* Task to complete
Give the lines below again exactly, starting with the line that holds "sheet of quads" and going on through the line that holds "half = a.angle(b) / 2".

* Input records
__________________________________________________

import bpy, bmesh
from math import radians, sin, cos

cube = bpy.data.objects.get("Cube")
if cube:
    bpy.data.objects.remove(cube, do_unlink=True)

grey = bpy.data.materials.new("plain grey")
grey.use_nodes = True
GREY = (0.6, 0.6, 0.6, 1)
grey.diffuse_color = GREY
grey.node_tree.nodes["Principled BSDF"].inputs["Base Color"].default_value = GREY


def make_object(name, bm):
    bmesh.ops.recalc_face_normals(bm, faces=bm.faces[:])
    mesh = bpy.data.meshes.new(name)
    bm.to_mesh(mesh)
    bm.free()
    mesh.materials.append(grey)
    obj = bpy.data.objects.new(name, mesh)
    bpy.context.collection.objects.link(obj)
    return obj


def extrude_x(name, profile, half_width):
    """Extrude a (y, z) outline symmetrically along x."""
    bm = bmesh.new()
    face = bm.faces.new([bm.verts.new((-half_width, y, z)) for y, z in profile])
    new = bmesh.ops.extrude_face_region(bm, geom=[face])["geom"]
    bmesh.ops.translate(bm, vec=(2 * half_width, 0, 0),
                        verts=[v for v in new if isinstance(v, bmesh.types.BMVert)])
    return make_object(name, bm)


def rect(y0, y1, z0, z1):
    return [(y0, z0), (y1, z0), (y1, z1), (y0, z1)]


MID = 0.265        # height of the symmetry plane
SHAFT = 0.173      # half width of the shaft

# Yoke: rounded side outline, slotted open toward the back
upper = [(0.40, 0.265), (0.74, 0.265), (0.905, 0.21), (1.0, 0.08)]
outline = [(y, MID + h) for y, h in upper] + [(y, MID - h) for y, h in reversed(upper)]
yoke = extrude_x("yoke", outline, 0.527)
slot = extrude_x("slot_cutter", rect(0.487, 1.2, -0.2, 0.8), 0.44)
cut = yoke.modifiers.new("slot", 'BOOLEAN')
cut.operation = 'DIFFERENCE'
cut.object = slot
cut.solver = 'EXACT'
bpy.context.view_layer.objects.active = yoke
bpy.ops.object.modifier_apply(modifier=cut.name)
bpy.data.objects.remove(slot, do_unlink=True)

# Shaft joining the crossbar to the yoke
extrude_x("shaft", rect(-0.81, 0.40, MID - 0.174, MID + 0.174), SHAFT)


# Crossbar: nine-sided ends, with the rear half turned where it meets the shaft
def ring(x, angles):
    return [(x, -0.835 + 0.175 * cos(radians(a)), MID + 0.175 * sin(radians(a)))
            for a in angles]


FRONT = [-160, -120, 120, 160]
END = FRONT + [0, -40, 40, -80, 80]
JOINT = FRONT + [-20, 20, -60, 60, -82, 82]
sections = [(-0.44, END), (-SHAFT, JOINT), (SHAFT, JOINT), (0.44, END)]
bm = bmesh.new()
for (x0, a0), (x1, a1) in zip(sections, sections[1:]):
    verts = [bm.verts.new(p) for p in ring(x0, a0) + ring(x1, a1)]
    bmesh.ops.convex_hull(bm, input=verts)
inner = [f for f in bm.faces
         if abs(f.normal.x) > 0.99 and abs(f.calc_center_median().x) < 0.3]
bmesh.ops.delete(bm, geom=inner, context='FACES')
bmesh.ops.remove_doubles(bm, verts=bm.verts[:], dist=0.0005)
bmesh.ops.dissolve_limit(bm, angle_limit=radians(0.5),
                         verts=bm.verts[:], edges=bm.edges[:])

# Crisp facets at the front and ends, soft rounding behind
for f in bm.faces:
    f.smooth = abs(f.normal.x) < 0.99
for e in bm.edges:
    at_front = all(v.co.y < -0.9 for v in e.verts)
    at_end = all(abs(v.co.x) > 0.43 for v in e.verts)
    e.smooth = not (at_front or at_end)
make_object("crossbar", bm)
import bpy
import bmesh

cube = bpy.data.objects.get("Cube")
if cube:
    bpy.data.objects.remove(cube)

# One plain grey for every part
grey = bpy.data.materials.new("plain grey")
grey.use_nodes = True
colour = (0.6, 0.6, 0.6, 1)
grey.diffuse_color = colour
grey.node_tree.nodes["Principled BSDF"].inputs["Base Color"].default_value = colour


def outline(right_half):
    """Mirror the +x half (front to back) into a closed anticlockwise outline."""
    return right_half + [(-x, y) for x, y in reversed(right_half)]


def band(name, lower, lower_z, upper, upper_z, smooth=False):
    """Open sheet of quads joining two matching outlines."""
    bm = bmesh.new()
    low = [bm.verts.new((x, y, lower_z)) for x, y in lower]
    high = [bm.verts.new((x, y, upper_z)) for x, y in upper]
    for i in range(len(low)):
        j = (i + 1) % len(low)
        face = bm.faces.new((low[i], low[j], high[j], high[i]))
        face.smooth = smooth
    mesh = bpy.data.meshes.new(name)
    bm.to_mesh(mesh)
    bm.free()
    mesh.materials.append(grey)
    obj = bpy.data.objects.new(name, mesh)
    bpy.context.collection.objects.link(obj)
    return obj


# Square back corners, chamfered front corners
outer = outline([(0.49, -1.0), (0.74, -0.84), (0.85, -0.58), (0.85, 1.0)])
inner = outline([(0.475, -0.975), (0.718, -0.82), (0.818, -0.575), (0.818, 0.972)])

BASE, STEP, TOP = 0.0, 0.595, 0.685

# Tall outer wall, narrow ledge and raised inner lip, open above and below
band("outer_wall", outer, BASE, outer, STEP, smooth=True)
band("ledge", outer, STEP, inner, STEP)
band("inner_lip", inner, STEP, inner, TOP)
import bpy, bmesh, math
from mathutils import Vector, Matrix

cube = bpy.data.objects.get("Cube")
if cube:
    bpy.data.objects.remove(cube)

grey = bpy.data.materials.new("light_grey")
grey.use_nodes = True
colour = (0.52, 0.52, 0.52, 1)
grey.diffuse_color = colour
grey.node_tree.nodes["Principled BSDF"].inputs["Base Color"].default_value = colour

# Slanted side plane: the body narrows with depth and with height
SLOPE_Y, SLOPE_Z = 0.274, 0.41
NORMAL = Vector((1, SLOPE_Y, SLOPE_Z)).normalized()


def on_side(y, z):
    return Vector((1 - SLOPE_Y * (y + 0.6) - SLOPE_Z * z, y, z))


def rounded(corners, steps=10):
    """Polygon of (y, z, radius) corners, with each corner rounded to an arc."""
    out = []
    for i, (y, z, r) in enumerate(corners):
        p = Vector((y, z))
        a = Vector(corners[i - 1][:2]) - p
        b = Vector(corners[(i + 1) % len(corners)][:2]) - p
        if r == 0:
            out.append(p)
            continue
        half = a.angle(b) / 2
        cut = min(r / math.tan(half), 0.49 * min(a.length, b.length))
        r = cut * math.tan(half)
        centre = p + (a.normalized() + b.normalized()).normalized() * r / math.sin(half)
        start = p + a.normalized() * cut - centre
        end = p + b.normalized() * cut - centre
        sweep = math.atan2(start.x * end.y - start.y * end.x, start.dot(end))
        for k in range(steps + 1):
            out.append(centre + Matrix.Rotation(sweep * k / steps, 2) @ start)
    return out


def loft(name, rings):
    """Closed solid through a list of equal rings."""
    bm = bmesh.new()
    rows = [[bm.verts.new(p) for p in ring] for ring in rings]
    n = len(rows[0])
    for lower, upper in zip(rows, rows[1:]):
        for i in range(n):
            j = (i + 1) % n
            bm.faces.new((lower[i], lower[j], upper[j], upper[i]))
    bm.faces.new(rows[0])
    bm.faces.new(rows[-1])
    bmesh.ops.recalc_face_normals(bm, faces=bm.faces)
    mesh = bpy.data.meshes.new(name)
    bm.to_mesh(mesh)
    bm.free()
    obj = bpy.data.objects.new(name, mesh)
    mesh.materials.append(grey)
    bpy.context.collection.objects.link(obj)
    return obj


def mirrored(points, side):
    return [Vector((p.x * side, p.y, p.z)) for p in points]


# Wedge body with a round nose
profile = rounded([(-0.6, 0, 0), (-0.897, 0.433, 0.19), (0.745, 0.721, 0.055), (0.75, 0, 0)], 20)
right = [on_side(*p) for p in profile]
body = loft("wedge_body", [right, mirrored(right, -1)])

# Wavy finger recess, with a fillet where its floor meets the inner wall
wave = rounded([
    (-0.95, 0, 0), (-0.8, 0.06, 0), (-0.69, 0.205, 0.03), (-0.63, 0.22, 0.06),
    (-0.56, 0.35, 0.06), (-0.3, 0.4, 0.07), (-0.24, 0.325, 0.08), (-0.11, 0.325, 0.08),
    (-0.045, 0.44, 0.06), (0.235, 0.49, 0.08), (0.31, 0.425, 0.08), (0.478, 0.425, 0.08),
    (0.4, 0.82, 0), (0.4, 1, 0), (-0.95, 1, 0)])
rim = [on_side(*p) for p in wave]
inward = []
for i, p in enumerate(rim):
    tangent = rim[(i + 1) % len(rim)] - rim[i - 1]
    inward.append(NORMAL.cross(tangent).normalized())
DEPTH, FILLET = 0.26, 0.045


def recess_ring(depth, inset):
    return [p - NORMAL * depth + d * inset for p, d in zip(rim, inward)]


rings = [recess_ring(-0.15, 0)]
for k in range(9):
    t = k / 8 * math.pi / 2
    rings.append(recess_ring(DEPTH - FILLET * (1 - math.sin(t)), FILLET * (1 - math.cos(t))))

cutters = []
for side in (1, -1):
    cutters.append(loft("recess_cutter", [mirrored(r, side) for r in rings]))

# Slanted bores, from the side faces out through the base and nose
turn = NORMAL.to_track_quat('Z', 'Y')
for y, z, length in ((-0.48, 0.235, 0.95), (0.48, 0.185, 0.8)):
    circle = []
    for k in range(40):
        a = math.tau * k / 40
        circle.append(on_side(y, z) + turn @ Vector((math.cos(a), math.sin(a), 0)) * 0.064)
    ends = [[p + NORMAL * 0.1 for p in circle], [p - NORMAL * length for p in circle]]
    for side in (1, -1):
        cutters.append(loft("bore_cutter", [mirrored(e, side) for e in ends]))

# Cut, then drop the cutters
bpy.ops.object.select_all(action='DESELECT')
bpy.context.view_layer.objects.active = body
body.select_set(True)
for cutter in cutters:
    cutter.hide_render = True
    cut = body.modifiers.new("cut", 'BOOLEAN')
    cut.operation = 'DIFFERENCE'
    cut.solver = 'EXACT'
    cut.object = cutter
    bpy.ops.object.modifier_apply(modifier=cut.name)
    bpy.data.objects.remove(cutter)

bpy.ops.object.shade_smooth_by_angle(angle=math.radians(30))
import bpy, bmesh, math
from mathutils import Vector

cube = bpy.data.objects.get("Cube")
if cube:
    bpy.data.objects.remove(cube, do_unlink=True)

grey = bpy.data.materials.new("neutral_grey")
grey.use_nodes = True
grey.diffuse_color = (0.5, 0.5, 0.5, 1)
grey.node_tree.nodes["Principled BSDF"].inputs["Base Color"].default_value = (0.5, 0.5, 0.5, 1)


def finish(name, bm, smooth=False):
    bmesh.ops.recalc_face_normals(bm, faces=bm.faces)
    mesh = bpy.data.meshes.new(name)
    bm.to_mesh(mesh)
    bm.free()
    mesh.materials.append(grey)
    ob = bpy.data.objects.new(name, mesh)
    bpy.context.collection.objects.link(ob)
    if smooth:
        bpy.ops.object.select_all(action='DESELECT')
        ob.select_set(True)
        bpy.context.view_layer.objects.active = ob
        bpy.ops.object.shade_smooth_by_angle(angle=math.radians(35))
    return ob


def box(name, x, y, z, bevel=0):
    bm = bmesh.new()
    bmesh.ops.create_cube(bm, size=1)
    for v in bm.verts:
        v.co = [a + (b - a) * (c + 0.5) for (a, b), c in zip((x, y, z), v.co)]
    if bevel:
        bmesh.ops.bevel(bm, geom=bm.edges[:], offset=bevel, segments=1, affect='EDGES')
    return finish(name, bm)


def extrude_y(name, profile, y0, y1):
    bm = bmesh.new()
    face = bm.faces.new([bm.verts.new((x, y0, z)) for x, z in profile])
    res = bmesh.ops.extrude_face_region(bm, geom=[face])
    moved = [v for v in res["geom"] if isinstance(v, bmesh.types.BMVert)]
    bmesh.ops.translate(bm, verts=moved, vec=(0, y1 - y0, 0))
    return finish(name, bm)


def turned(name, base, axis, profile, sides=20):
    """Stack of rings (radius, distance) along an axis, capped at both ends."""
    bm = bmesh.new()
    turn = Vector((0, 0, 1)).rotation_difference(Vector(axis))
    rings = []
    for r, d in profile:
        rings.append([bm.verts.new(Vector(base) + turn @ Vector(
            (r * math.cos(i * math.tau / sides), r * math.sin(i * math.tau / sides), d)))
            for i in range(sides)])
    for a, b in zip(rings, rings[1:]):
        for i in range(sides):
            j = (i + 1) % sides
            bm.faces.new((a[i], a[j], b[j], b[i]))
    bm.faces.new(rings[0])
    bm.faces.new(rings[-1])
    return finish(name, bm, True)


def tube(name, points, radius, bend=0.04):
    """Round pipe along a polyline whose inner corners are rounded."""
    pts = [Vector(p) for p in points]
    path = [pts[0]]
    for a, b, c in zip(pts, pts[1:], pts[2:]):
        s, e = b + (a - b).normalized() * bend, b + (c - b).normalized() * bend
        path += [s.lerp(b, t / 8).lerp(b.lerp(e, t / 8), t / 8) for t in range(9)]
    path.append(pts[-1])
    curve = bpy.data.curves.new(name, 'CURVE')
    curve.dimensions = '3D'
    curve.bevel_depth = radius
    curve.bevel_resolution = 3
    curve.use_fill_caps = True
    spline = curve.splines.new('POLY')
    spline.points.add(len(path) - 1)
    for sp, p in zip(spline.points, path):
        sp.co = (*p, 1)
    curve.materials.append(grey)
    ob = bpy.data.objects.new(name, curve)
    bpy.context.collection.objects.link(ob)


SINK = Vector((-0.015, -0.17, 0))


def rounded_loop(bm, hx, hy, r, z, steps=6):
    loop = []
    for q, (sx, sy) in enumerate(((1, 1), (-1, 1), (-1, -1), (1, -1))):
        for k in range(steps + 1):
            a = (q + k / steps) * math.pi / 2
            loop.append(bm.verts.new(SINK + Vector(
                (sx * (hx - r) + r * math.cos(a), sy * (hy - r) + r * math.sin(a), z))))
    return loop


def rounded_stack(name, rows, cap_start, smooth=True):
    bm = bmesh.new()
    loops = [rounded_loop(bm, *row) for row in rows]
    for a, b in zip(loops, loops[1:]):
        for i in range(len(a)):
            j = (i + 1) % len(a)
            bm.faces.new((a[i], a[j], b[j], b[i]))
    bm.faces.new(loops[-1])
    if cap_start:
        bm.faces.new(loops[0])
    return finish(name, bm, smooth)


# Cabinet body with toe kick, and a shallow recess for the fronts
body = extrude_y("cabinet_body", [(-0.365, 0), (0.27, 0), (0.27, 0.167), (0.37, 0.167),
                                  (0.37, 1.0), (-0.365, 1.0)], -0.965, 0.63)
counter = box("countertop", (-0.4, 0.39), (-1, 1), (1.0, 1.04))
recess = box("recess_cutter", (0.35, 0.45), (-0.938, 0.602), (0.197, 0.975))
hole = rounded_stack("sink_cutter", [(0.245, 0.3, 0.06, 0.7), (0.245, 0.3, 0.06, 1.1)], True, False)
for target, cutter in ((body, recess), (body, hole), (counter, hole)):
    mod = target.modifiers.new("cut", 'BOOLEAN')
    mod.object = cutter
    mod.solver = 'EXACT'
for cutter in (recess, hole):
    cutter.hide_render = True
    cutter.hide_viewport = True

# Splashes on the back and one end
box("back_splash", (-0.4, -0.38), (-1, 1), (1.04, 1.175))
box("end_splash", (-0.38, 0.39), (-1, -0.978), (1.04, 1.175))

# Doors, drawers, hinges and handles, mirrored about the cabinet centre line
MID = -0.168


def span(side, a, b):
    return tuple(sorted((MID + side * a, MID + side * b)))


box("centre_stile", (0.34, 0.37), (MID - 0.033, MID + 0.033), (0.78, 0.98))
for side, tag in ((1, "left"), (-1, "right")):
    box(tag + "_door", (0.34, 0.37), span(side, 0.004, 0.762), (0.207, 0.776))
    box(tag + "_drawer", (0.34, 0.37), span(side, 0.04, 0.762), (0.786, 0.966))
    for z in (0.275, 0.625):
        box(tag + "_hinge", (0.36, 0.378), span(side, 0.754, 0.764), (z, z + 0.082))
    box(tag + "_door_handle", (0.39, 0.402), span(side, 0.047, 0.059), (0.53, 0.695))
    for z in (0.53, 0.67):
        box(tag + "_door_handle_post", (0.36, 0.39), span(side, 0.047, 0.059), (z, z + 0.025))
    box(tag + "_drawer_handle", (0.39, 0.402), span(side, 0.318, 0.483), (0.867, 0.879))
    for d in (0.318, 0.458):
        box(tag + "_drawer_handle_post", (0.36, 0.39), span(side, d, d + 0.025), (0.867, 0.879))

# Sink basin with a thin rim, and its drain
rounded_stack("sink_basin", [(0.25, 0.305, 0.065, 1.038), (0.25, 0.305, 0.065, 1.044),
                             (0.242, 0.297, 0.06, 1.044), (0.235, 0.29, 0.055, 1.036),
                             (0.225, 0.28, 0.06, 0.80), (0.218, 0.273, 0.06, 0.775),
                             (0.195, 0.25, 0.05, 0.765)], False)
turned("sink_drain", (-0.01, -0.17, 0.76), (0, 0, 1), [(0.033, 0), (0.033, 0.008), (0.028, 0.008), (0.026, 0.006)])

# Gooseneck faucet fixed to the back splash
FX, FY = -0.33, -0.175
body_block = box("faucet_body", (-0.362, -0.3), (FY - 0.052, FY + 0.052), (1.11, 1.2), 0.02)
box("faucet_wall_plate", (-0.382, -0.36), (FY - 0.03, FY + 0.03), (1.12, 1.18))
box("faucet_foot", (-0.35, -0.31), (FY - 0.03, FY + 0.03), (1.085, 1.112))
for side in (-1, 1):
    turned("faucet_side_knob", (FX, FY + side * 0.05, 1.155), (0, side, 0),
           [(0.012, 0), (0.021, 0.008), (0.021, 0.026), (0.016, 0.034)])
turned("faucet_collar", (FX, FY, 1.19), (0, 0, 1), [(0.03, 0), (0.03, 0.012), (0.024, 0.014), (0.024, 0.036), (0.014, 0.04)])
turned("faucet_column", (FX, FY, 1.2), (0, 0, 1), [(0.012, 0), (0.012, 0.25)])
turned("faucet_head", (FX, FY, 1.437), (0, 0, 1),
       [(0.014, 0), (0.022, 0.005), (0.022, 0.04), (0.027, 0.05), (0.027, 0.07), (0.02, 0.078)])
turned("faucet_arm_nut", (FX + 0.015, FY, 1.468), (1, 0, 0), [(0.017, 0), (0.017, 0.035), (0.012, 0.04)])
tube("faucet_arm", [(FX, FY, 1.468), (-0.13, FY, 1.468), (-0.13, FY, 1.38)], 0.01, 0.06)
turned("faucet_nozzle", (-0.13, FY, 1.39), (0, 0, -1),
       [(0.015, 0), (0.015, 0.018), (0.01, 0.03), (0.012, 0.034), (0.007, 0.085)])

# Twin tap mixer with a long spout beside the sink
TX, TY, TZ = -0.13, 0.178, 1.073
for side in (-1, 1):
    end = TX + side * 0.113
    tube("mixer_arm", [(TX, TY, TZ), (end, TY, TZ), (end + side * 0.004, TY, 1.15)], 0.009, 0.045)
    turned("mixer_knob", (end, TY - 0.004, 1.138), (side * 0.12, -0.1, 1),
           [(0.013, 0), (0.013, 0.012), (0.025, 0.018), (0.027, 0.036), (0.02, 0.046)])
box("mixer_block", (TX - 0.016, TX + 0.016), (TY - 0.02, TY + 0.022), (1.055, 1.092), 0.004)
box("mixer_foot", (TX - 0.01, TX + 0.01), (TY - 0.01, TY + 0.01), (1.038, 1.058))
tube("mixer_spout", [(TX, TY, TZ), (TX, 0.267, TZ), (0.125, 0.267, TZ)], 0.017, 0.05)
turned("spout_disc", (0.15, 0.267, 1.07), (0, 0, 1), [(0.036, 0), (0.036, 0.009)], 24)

__________________________________________________

* Your response
    """Open sheet of quads joining two matching outlines."""
    bm = bmesh.new()
    low = [bm.verts.new((x, y, lower_z)) for x, y in lower]
    high = [bm.verts.new((x, y, upper_z)) for x, y in upper]
    for i in range(len(low)):
        j = (i + 1) % len(low)
        face = bm.faces.new((low[i], low[j], high[j], high[i]))
        face.smooth = smooth
    mesh = bpy.data.meshes.new(name)
    bm.to_mesh(mesh)
    bm.free()
    mesh.materials.append(grey)
    obj = bpy.data.objects.new(name, mesh)
    bpy.context.collection.objects.link(obj)
    return obj


# Square back corners, chamfered front corners
outer = outline([(0.49, -1.0), (0.74, -0.84), (0.85, -0.58), (0.85, 1.0)])
inner = outline([(0.475, -0.975), (0.718, -0.82), (0.818, -0.575), (0.818, 0.972)])

BASE, STEP, TOP = 0.0, 0.595, 0.685

# Tall outer wall, narrow ledge and raised inner lip, open above and below
band("outer_wall", outer, BASE, outer, STEP, smooth=True)
band("ledge", outer, STEP, inner, STEP)
band("inner_lip", inner, STEP, inner, TOP)
import bpy, bmesh, math
from mathutils import Vector, Matrix

cube = bpy.data.objects.get("Cube")
if cube:
    bpy.data.objects.remove(cube)

grey = bpy.data.materials.new("light_grey")
grey.use_nodes = True
colour = (0.52, 0.52, 0.52, 1)
grey.diffuse_color = colour
grey.node_tree.nodes["Principled BSDF"].inputs["Base Color"].default_value = colour

# Slanted side plane: the body narrows with depth and with height
SLOPE_Y, SLOPE_Z = 0.274, 0.41
NORMAL = Vector((1, SLOPE_Y, SLOPE_Z)).normalized()


def on_side(y, z):
    return Vector((1 - SLOPE_Y * (y + 0.6) - SLOPE_Z * z, y, z))


def rounded(corners, steps=10):
    """Polygon of (y, z, radius) corners, with each corner rounded to an arc."""
    out = []
    for i, (y, z, r) in enumerate(corners):
        p = Vector((y, z))
        a = Vector(corners[i - 1][:2]) - p
        b = Vector(corners[(i + 1) % len(corners)][:2]) - p
        if r == 0:
            out.append(p)
            continue
        half = a.angle(b) / 2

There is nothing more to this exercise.